* ASSIGNMENT *
The number of lines with the string "deck" in the listing below is all that should be reported.

= = = = = = =

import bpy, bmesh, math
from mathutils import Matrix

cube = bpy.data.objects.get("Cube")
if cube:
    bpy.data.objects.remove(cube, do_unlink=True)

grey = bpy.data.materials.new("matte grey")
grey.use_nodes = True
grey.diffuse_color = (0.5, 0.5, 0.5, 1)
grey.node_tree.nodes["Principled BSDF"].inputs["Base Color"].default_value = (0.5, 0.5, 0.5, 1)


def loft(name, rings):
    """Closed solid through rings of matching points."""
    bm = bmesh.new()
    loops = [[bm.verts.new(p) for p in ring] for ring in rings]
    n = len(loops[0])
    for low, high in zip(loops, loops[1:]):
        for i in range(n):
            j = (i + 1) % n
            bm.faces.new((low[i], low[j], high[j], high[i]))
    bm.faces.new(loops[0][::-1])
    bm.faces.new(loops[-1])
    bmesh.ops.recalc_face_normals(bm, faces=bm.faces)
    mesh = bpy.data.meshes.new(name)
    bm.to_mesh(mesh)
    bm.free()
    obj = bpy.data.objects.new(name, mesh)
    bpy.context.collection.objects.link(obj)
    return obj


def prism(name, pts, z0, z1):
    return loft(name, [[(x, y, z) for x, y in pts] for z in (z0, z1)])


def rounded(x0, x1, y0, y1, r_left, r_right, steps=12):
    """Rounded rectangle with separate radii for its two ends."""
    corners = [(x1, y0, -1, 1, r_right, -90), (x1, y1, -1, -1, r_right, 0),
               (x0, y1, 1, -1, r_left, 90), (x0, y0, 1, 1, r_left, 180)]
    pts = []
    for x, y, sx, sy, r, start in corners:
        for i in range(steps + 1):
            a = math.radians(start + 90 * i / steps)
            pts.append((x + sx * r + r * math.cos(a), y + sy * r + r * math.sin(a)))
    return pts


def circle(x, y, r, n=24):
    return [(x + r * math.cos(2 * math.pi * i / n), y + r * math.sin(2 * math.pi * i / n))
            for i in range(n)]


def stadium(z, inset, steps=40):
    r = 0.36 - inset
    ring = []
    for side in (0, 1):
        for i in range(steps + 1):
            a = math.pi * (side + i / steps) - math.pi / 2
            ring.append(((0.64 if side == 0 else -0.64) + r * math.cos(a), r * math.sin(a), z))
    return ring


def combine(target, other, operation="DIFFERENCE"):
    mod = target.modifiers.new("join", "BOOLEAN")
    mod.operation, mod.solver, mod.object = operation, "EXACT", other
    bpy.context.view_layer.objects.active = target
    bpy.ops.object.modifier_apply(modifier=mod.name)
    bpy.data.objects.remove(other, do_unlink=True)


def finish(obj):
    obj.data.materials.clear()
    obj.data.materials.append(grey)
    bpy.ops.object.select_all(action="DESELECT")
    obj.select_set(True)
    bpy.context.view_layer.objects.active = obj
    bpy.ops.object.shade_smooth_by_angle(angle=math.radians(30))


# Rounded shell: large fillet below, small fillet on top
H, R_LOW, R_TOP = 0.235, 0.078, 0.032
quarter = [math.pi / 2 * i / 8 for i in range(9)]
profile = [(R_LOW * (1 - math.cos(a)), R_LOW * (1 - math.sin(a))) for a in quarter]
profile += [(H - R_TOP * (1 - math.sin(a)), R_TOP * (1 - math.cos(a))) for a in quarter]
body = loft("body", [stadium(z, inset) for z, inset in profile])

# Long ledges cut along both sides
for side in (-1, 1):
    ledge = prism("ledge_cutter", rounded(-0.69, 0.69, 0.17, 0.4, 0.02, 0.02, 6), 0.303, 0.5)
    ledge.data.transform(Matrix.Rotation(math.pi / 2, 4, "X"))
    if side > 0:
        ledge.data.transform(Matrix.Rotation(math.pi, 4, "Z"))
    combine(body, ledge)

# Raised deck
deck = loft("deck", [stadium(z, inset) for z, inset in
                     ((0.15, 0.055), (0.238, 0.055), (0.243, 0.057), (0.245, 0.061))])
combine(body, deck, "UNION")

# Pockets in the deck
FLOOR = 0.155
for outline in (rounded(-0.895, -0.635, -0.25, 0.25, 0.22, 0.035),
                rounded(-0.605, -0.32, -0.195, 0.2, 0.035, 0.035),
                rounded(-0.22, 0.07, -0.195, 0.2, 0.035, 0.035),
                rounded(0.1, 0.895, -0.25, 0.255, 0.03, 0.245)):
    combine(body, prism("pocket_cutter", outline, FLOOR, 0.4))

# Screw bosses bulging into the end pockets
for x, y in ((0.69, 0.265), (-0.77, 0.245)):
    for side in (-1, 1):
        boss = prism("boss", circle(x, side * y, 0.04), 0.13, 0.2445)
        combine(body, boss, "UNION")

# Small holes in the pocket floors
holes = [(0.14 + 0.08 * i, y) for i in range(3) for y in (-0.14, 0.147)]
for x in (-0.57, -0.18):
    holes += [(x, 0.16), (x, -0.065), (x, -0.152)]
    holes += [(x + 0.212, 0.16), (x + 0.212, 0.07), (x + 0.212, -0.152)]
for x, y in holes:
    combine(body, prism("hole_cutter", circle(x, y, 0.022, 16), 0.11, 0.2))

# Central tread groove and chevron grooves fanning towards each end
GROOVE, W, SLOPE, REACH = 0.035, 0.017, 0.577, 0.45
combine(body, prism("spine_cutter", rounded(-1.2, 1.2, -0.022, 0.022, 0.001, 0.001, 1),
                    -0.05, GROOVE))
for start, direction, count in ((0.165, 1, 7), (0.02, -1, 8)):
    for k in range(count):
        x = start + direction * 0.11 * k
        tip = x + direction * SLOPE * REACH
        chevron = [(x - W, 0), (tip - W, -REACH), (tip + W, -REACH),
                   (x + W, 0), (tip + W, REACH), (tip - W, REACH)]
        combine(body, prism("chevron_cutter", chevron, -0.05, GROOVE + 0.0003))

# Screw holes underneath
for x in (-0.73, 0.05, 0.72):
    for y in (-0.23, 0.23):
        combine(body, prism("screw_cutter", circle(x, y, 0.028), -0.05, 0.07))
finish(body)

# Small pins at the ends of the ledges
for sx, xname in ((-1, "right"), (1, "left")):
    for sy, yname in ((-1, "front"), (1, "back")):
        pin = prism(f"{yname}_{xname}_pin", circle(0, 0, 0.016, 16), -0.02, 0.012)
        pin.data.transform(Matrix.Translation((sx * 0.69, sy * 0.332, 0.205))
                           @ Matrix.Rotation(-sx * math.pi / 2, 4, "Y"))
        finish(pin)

= = = = = = =

* ANSWER AREA *
4